Description of the task: Write every entry out again with no changes, and leave the images behind.

Records shown:

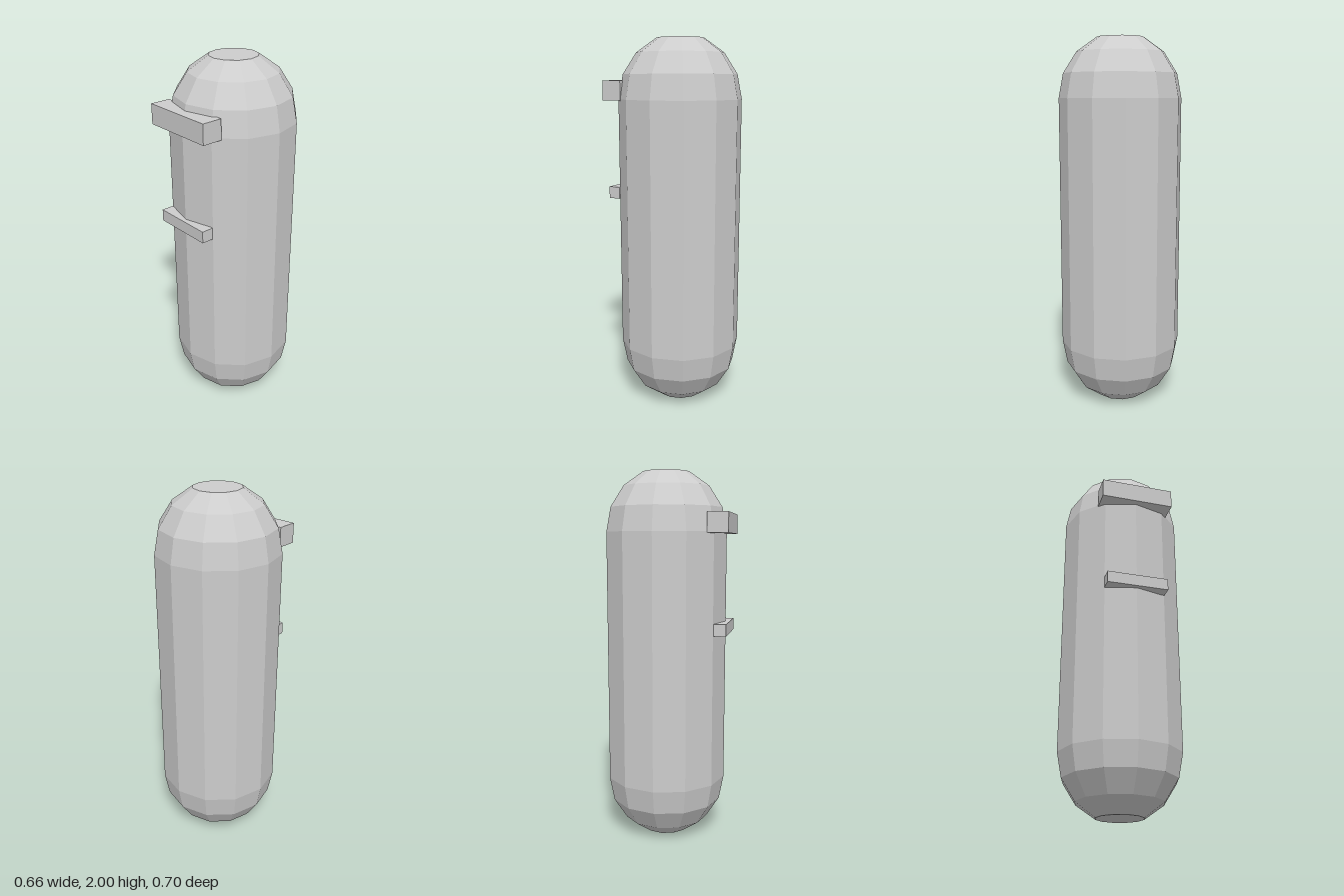
import * as THREE from 'three';

const grey = new THREE.MeshStandardMaterial({ color: 0xcccccc });
grey.name = 'light grey';

const BODY_Z = -0.018;

export function createModel() {
  const model = new THREE.Group();
  model.name = 'capsule';

  // Twelve-sided faceted capsule, with flat ends; lower half mirrored to the upper
  const end = [[0, 0], [0.127, 0], [0.235, 0.076], [0.307, 0.188], [0.332, 0.318]];
  const profile = [
    ...end.map(([r, y]) => new THREE.Vector2(r, y)),
    ...end.map(([r, y]) => new THREE.Vector2(r, 2 - y)).reverse(),
  ];
  const shell = new THREE.LatheGeometry(profile, 12).toNonIndexed();
  shell.computeVertexNormals(); // one normal per facet
  const body = new THREE.Mesh(shell, grey);
  body.name = 'body';
  body.position.z = BODY_Z;
  model.add(body);

  // Bars set into the front of the body
  const addBar = (name, width, y0, y1, z0, z1) => {
    const bar = new THREE.Mesh(new THREE.BoxGeometry(width, y1 - y0, z1 - z0), grey);
    bar.name = name;
    bar.position.set(0, (y0 + y1) / 2, (z0 + z1) / 2);
    model.add(bar);
  };
  addBar('upperBar', 0.4, 1.674, 1.78, 0.238, 0.348);
  addBar('lowerBar', 0.334, 1.139, 1.203, 0.273, 0.338);

  return model;
}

Response below:
import * as THREE from 'three';

const grey = new THREE.MeshStandardMaterial({ color: 0xcccccc });
grey.name = 'light grey';

const BODY_Z = -0.018;

export function createModel() {
  const model = new THREE.Group();
  model.name = 'capsule';

  // Twelve-sided faceted capsule, with flat ends; lower half mirrored to the upper
  const end = [[0, 0], [0.127, 0], [0.235, 0.076], [0.307, 0.188], [0.332, 0.318]];
  const profile = [
    ...end.map(([r, y]) => new THREE.Vector2(r, y)),
    ...end.map(([r, y]) => new THREE.Vector2(r, 2 - y)).reverse(),
  ];
  const shell = new THREE.LatheGeometry(profile, 12).toNonIndexed();
  shell.computeVertexNormals(); // one normal per facet
  const body = new THREE.Mesh(shell, grey);
  body.name = 'body';
  body.position.z = BODY_Z;
  model.add(body);

  // Bars set into the front of the body
  const addBar = (name, width, y0, y1, z0, z1) => {
    const bar = new THREE.Mesh(new THREE.BoxGeometry(width, y1 - y0, z1 - z0), grey);
    bar.name = name;
    bar.position.set(0, (y0 + y1) / 2, (z0 + z1) / 2);
    model.add(bar);
  };
  addBar('upperBar', 0.4, 1.674, 1.78, 0.238, 0.348);
  addBar('lowerBar', 0.334, 1.139, 1.203, 0.273, 0.338);

  return model;
}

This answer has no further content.